Dayton, lawmakers set September 9th special sessionST. PAUL, Minn. (AP) — Democratic Gov. Mark Dayton and legislative leaders agreed Wednesday to a one-day special session Sept. 9 to approve relief for areas hit hard by storms in June.
By: BRIAN BAKST,Associated Press, Associated Press
ST. PAUL, Minn. (AP) — Democratic Gov. Mark Dayton and legislative leaders agreed Wednesday to a one-day special session Sept. 9 to approve relief for areas hit hard by storms in June.
The session will be limited to storm relief despite some bipartisan support to repeal a recently enacted sales tax on farm equipment repairs. Minority Republicans also wanted discussion of repealing other new taxes approved by the Democratic-controlled Legislature last spring.
But House Speaker Paul Thissen, a Minneapolis Democrat, said the two sides couldn't reach agreement on tax changes and agreed to focus on storm damage.
"We'll do what we've done in the past, which is make sure our first and top priority is getting relief to the folks who really need it across the state of Minnesota," Thissen said.
President Barack Obama recently signed a federal declaration for 18 counties hit hard by storms, high winds and flooding in late June, paving the way for federal aid. But that money must be matched by $4.5 million from the state. The money will help pay for repairs to damaged public infrastructure.
Waves of heavy storms over several days in June downed trees, caused flooding and knocked out power to more than a half-million customers across a wide swath of the state.
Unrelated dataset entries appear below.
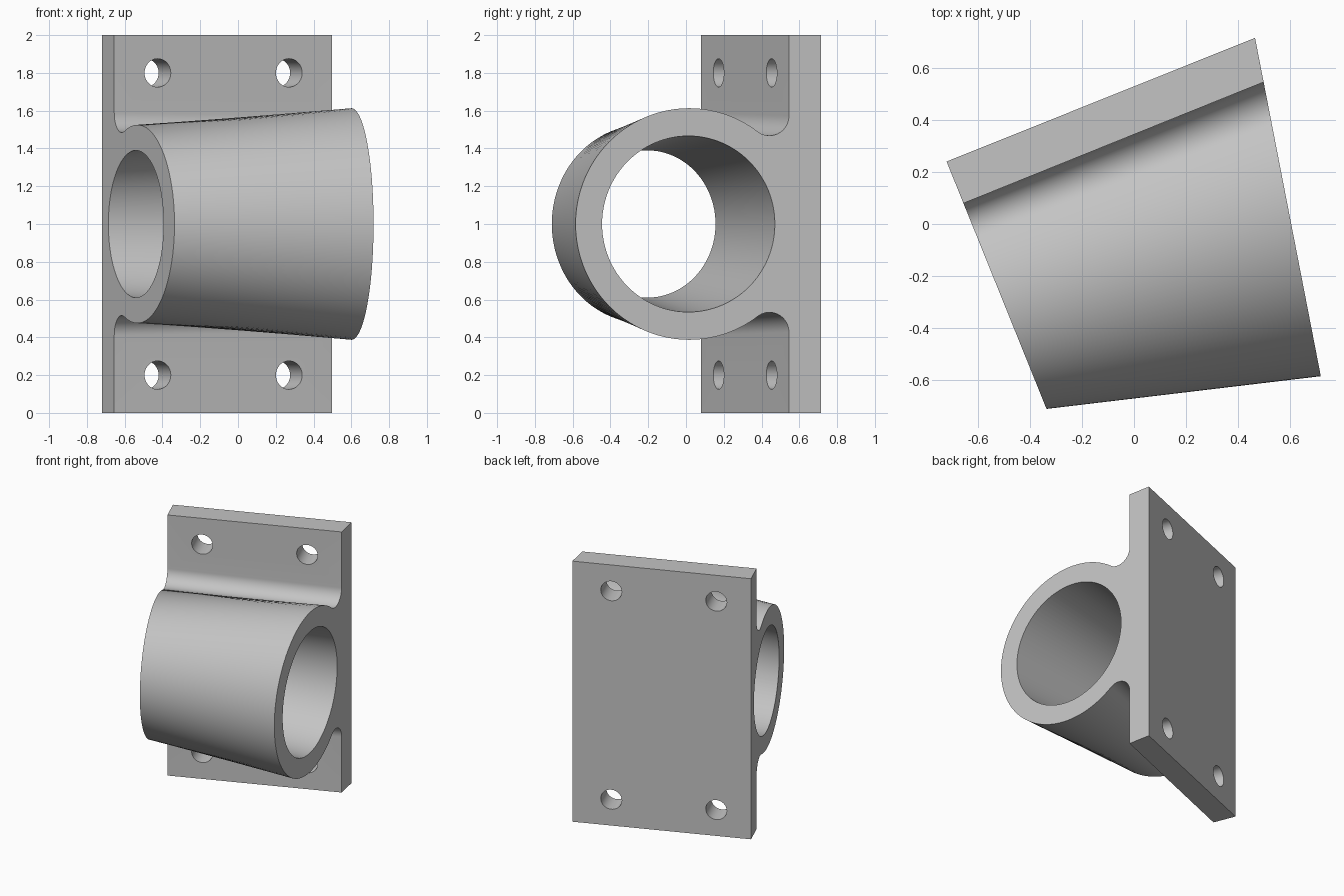
import bpy, bmesh
from math import radians, sin, cos, atan2, sqrt, pi
from mathutils import Vector, Matrix

cube = bpy.data.objects.get("Cube")
if cube:
    bpy.data.objects.remove(cube, do_unlink=True)

grey = bpy.data.materials.new("plain grey")
grey.use_nodes = True
GREY = (0.55, 0.55, 0.55, 1)
grey.diffuse_color = GREY
grey.node_tree.nodes["Principled BSDF"].inputs["Base Color"].default_value = GREY

THICK, FILLET, HEIGHT = 0.173, 0.105, 2.0
TURN = radians(22)

# Each end plane starts at a back corner of the plate and runs forward
ENDS = [
    dict(corner=Vector((-0.72, 0.24, 1)), angle=radians(22), outer=(0.50, 0.525), bore=(0.48, 0.39)),
    dict(corner=Vector((0.465, 0.715, 1)), angle=radians(11), outer=(0.711, 0.613), bore=(0.715, 0.466)),
]


def place(end, w, z):
    """Point in an end plane: w forward from the plate back, z from mid height."""
    return end["corner"] + Vector((w * sin(end["angle"]), -w * cos(end["angle"]), z))


def arc(cx, cz, r, a0, a1, n):
    return [(cx + r * cos(a0 + (a1 - a0) * i / n), cz + r * sin(a0 + (a1 - a0) * i / n))
            for i in range(n + 1)]


def body_profile(end):
    """Plate, fillet and tube outline, upper half mirrored to the lower half."""
    centre, radius = end["outer"]
    fw = THICK + FILLET
    fz = sqrt((radius + FILLET) ** 2 - (centre - fw) ** 2)
    touch = atan2(fz, fw - centre)
    half = [(0, HEIGHT / 2), (THICK, HEIGHT / 2)]
    half += arc(fw, fz, FILLET, pi, pi + touch, 20)
    half += arc(centre, 0, radius, touch, 0, 48)[1:]
    return half + [(w, -z) for w, z in reversed(half[:-1])]


def loft(name, rings):
    """Solid between two matching outlines."""
    bm = bmesh.new()
    a, b = [[bm.verts.new(p) for p in ring] for ring in rings]
    n = len(a)
    bm.faces.new(a)
    bm.faces.new(b)
    for i in range(n):
        j = (i + 1) % n
        bm.faces.new((a[i], a[j], b[j], b[i]))
    bmesh.ops.recalc_face_normals(bm, faces=bm.faces)
    mesh = bpy.data.meshes.new(name)
    bm.to_mesh(mesh)
    bm.free()
    mesh.materials.append(grey)
    obj = bpy.data.objects.new(name, mesh)
    bpy.context.collection.objects.link(obj)
    return obj


def cut(target, cutter):
    mod = target.modifiers.new(cutter.name, "BOOLEAN")
    mod.operation, mod.solver, mod.object = "DIFFERENCE", "EXACT", cutter
    bpy.context.view_layer.objects.active = target
    bpy.ops.object.modifier_apply(modifier=mod.name)
    bpy.data.objects.remove(cutter, do_unlink=True)


# Bracket body: plate flowing into a widening tube
bracket = loft("tube_bracket", [[place(e, *p) for p in body_profile(e)] for e in ENDS])

# Tapered bore, run a little past both ends
left, right = [[place(e, *p) for p in arc(e["bore"][0], 0, e["bore"][1], 0, 2 * pi, 96)[:-1]]
               for e in ENDS]
cut(bracket, loft("bore_cutter", [[p.lerp(q, t) for p, q in zip(left, right)] for t in (-0.1, 1.1)]))

# Four screw holes square to the plate
along = Vector((cos(TURN), sin(TURN), 0))
forward = Vector((sin(TURN), -cos(TURN), 0))
for u in (0.248, 0.998):
    for z in (-0.8, 0.8):
        middle = ENDS[0]["corner"] + along * u + Vector((0, 0, z))
        rings = [[middle + along * x + Vector((0, 0, y)) + forward * d
                  for x, y in arc(0, 0, 0.075, 0, 2 * pi, 48)[:-1]] for d in (-0.1, 0.3)]
        cut(bracket, loft("screw_hole_cutter", rings))

# Smooth curved surfaces, crisp edges
bpy.ops.object.select_all(action="DESELECT")
bracket.select_set(True)
bpy.context.view_layer.objects.active = bracket
bpy.ops.object.shade_smooth_by_angle(angle=radians(30))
The counties covered by the declaration are Benton, Big Stone, Douglas, Faribault, Fillmore, Freeborn, Grant, Hennepin, Houston, McLeod, Morrison, Pope, Sibley, Stearns, Stevens, Swift, Traverse and Wilkin. The storms occurred between June 20 and 26.
Dayton said Rock and Nobles counties could be added to the list to pay for damage stemming from ice storms last winter. That could add $1.1 million to the tab.
Dayton said he was "personally disappointed" by the lack of a tax deal, but that lawmakers could figure out replacement money for the budget next year.
"I'd like to get rid of the taxes too," Dayton said, adding that there would be consequences to any such move.
The farm tax, he said, deserved special consideration. By his account, the farm tax was accidentally included in the new state budget. He said it doesn't make sense because farm equipment purchases and parts remain exempt from taxes while repairs carry an extra charge.
House Minority Leader Kurt Daudt, R-Crown, said the pressure to repeal the other taxes won't subside and will be front and center when legislators return for the 2014 session in February. Aside from the farm tax, Republicans have called for the elimination of new taxes on warehousing services and telecommunications equipment.
Senate Majority Leader Tom Bakk, DFL-Cook, said officials had identified a source for the $28 million cost of repealing the farm tax but couldn't fill the hole that would result from scrapping the other taxes.
"They wanted to spend more money than was on the bottom line," Bakk said of Republicans.
Sen. Dave Thompson, a GOP candidate for governor who pushed for a broader tax repeal agenda, said the limited agenda was a disappointment but he blamed Democrats for playing hardball.
"We should have done what we could to at least partially fix it during the special session," Thompson said, adding he was concerned that the taxes would be in place — and problematic for Minnesotans — for at least six months.
Another Republican gubernatorial candidate, Rep. Kurt Zellers, said there "is no defensible reason" to adjourn without taking up the tax matters.
The heads of the two parties and the governor signed a written agreement not to take up other bills. But that won't stop members from introducing them to make a point.